▶ [Work order]: Please give back word for word the lines of the material below between the line containing "RIBS, SEG = 14, 8" and the line containing "y = rad * math.sin(a)", inclusive.

▶ [Data for the task]:
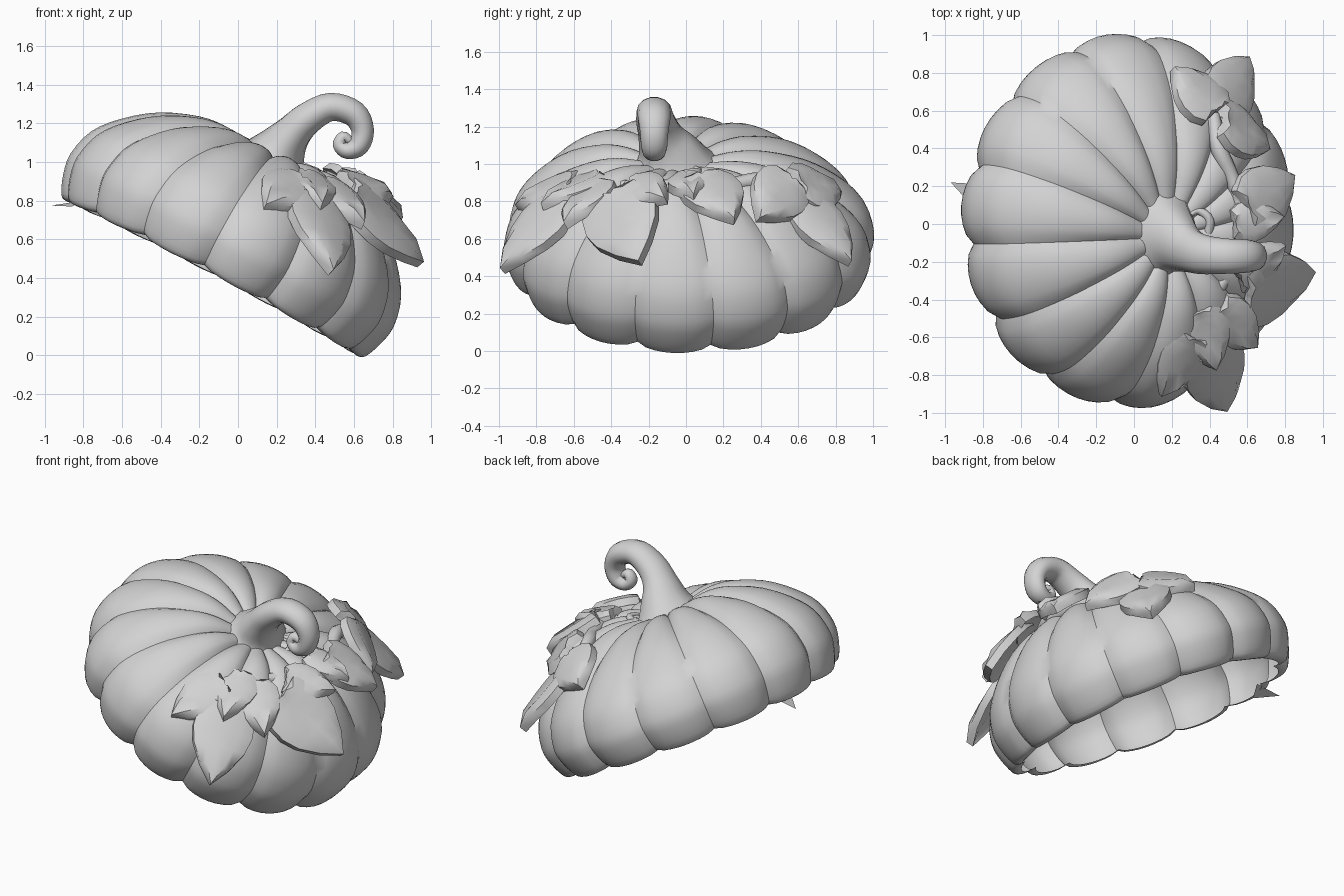
import bpy, bmesh, math, random
from mathutils import Vector, Matrix

if "Cube" in bpy.data.objects:
    bpy.data.objects.remove(bpy.data.objects["Cube"])

random.seed(4)
grey = bpy.data.materials.new("plain_grey")
grey.diffuse_color = (0.65, 0.65, 0.65, 1)
grey.use_nodes = True
grey.node_tree.nodes["Principled BSDF"].inputs["Base Color"].default_value = grey.diffuse_color


def finish(name, bm, angle=35):
    bmesh.ops.recalc_face_normals(bm, faces=bm.faces)
    me = bpy.data.meshes.new(name)
    bm.to_mesh(me)
    bm.free()
    ob = bpy.data.objects.new(name, me)
    bpy.context.collection.objects.link(ob)
    me.materials.append(grey)
    bpy.ops.object.select_all(action='DESELECT')
    ob.select_set(True)
    bpy.context.view_layer.objects.active = ob
    bpy.ops.object.shade_smooth_by_angle(angle=math.radians(angle))
    return ob


def spline(points, steps):
    """Smooth curve through points of any dimension."""
    pts = [Vector(p) for p in points]
    pts = [2 * pts[0] - pts[1]] + pts + [2 * pts[-1] - pts[-2]]
    out = []
    for a, b, c, d in zip(pts, pts[1:], pts[2:], pts[3:]):
        for i in range(steps):
            t = i / steps
            out.append(0.5 * (2 * b + (c - a) * t + (2 * a - 5 * b + 4 * c - d) * t * t
                              + (3 * b - a - 3 * c + d) * t ** 3))
    return out + [pts[-2]]


def bridge(bm, rings):
    for a, b in zip(rings, rings[1:]):
        for i in range(len(a)):
            j = (i + 1) % len(a)
            bm.faces.new((a[i], a[j], b[j], b[i]))


def tube(name, points, sides=12, flute=0.0, squash=1.0):
    """Tapering tube; each point is x, y, z, radius."""
    path = spline(points, 4)
    bm = bmesh.new()
    rings = []
    for i, p in enumerate(path):
        c = p.to_3d()
        d = (path[min(i + 1, len(path) - 1)].to_3d() - path[max(i - 1, 0)].to_3d()).normalized()
        side = Vector((0, 1, 0)) if squash != 1 else d.cross(Vector((0, 0, 1)))
        side = (side - d * side.dot(d)).normalized()
        up = d.cross(side)
        ring = []
        for k in range(sides):
            a = 2 * math.pi * k / sides
            r = p[3] * (1 + (flute if k % 2 else 0) * max(0, 1 - i / 10))
            ring.append(bm.verts.new(c + side * math.cos(a) * r * squash + up * math.sin(a) * r))
        rings.append(ring)
    bridge(bm, rings)
    bm.faces.new(rings[0])
    bm.faces.new(rings[-1])
    return finish(name, bm, 50)


# Ribbed, tilted, hollow pumpkin shell with a tucked-under rim
RIBS, SEG = 14, 8
tilt = Matrix.Translation((-0.115, 0.02, 0.42)) @ Matrix.Rotation(math.radians(28), 4, 'Y')
profile = spline([(0.83, -0.025), (0.86, -0.03), (0.895, -0.01), (0.935, 0.09), (0.95, 0.2),
                  (0.91, 0.35), (0.805, 0.48), (0.65, 0.60), (0.46, 0.68), (0.32, 0.70),
                  (0.2, 0.685), (0.1, 0.665), (0.02, 0.66)], 3)
swell = [random.uniform(-0.01, 0.012) for _ in range(RIBS)]
bm = bmesh.new()
rings = []
for r, h in profile:
    ring = []
    for k in range(RIBS * SEG):
        rib, t = divmod(k, SEG)
        bulge = math.sin(math.pi * t / SEG) ** 0.6 if t else 0.0
        a = 2 * math.pi * (k / SEG + 0.3) / RIBS
        rad = r * (1 - 0.05 * (1 - bulge) + swell[rib] * bulge)
        z = h - 0.035 * (1 - bulge) * math.sin(math.pi * min(1, r / 0.9))
        if h > 0.3:                               # fuller shoulder under the leaves
            z += 0.045 * max(0, math.cos(a)) ** 0.7 * math.sin(math.pi * min(1, r / 0.9))
        low = max(0, 1 - max(h, 0) / 0.25)        # lift the rim at the grooves and sides
        z += low * (0.03 * (1 - bulge) + 0.02 * math.sin(a) ** 2)
        y = rad * math.sin(a) * 1.05 - 0.09 * (1 - r / 0.95)
        ring.append(bm.verts.new(tilt @ Vector((rad * math.cos(a), y, z))))
    rings.append(ring)
bridge(bm, rings)
bm.faces.new(rings[-1])
finish("pumpkin_shell", bm, 40)

# Flared stem ending in a small curl
tube("curled_stem", [(0.15, -0.07, 0.95, 0.21), (0.21, -0.09, 1.05, 0.14), (0.275, -0.13, 1.14, 0.10),
                     (0.36, -0.16, 1.225, 0.085), (0.48, -0.17, 1.285, 0.075),
                     (0.60, -0.17, 1.25, 0.07), (0.645, -0.17, 1.165, 0.06),
                     (0.625, -0.17, 1.085, 0.055), (0.565, -0.17, 1.06, 0.045),
                     (0.525, -0.17, 1.09, 0.036), (0.545, -0.17, 1.13, 0.03),
                     (0.58, -0.17, 1.11, 0.022)], 14, 0.12, 1.25)

# Vine running under the leaves
tube("leaf_vine", [(0.26, -0.66, 0.84, 0.03), (0.36, -0.48, 0.89, 0.04), (0.46, -0.32, 0.88, 0.035),
                   (0.57, -0.15, 0.87, 0.045), (0.58, 0.05, 0.88, 0.045), (0.52, 0.24, 0.89, 0.04),
                   (0.45, 0.40, 0.91, 0.045), (0.42, 0.58, 0.86, 0.035)], 8)
tube("vine_tendril", [(0.38, -0.10, 0.92, 0.025), (0.40, 0.02, 0.95, 0.025),
                      (0.34, 0.07, 0.96, 0.02), (0.30, 0.05, 0.98, 0.012)], 8)

# Half outline of a leaf: distance along the leaf, half width
OUTLINE = [(0.0, 0.12), (-0.03, 0.34), (0.14, 0.48), (0.36, 0.5), (0.56, 0.43), (0.80, 0.24)]


def leaf(name, base, tip, width, facing=None, thick=0.05):
    """Broad pointed leaf, arched over its middle vein, extruded downward."""
    base, tip = Vector(base), Vector(tip)
    along = tip - base
    out = Vector(facing) if facing else (base + tip) / 2 - Vector((0.05, 0, 0.25))
    across = out.cross(along).normalized()
    out = along.cross(across).normalized()
    out = out if out.z > 0 else -out
    bm = bmesh.new()

    def put(t, w, lift):
        return bm.verts.new(base + along * t + across * w * width + out * lift)

    end = put(1, 0, -0.01)
    spine = [put(max(t, 0.02 + 0.05 * i), 0, 0.02) for i, (t, w) in enumerate(OUTLINE)]
    for s in (1, -1):
        mid = [put(max(t, 0.04 * i), s * w * 0.55, 0.03) for i, (t, w) in enumerate(OUTLINE)]
        edge = [put(t, s * w, 0.0) for t, w in OUTLINE]
        for inner, outer in ((spine, mid), (mid, edge)):
            for i in range(len(OUTLINE) - 1):
                bm.faces.new((inner[i], inner[i + 1], outer[i + 1], outer[i]))
            bm.faces.new((inner[-1], end, outer[-1]))
    new = bmesh.ops.extrude_face_region(bm, geom=bm.faces[:])["geom"]
    for v in new:
        if isinstance(v, bmesh.types.BMVert):
            v.co -= out * thick
    finish(name, bm, 45)


LEAVES = [
    ("front_upper_leaf", (0.33, -0.60, 0.91), (0.15, -0.92, 0.79), 0.30),
    ("front_inner_leaf", (0.34, -0.46, 0.94), (0.44, -0.78, 0.80), 0.28),
    ("front_lower_leaf", (0.40, -0.66, 0.83), (0.50, -1.00, 0.45), 0.37, (0.8, -0.9, 0.6)),
    ("right_low_leaf", (0.60, -0.40, 0.84), (0.97, -0.26, 0.49), 0.42),
    ("right_front_leaf", (0.44, -0.46, 0.90), (0.66, -0.66, 0.70), 0.28),
    ("right_small_leaf", (0.56, -0.30, 0.90), (0.81, -0.12, 0.83), 0.25),
    ("right_middle_leaf", (0.60, 0.08, 0.94), (0.86, 0.26, 0.72), 0.34),
    ("right_inner_leaf", (0.53, 0.00, 0.94), (0.80, 0.04, 0.85), 0.22),
    ("back_middle_leaf", (0.48, 0.56, 0.92), (0.73, 0.40, 0.72), 0.32),
    ("back_low_leaf", (0.46, 0.62, 0.82), (0.62, 0.89, 0.49), 0.32, (0.9, 0.6, 0.6)),
    ("back_upper_leaf", (0.44, 0.60, 0.90), (0.22, 0.84, 0.86), 0.33),
]
for item in LEAVES:
    leaf(*item)

# Loose flat scrap hanging from the left rim
bm = bmesh.new()
bm.faces.new([bm.verts.new(p) for p in ((-0.97, 0.22, 0.775), (-0.80, 0.21, 0.80), (-0.86, 0.10, 0.77))])
finish("rim_scrap", bm)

▶ [Result for this task]:
RIBS, SEG = 14, 8
tilt = Matrix.Translation((-0.115, 0.02, 0.42)) @ Matrix.Rotation(math.radians(28), 4, 'Y')
profile = spline([(0.83, -0.025), (0.86, -0.03), (0.895, -0.01), (0.935, 0.09), (0.95, 0.2),
                  (0.91, 0.35), (0.805, 0.48), (0.65, 0.60), (0.46, 0.68), (0.32, 0.70),
                  (0.2, 0.685), (0.1, 0.665), (0.02, 0.66)], 3)
swell = [random.uniform(-0.01, 0.012) for _ in range(RIBS)]
bm = bmesh.new()
rings = []
for r, h in profile:
    ring = []
    for k in range(RIBS * SEG):
        rib, t = divmod(k, SEG)
        bulge = math.sin(math.pi * t / SEG) ** 0.6 if t else 0.0
        a = 2 * math.pi * (k / SEG + 0.3) / RIBS
        rad = r * (1 - 0.05 * (1 - bulge) + swell[rib] * bulge)
        z = h - 0.035 * (1 - bulge) * math.sin(math.pi * min(1, r / 0.9))
        if h > 0.3:                               # fuller shoulder under the leaves
            z += 0.045 * max(0, math.cos(a)) ** 0.7 * math.sin(math.pi * min(1, r / 0.9))
        low = max(0, 1 - max(h, 0) / 0.25)        # lift the rim at the grooves and sides
        z += low * (0.03 * (1 - bulge) + 0.02 * math.sin(a) ** 2)
        y = rad * math.sin(a) * 1.05 - 0.09 * (1 - r / 0.95)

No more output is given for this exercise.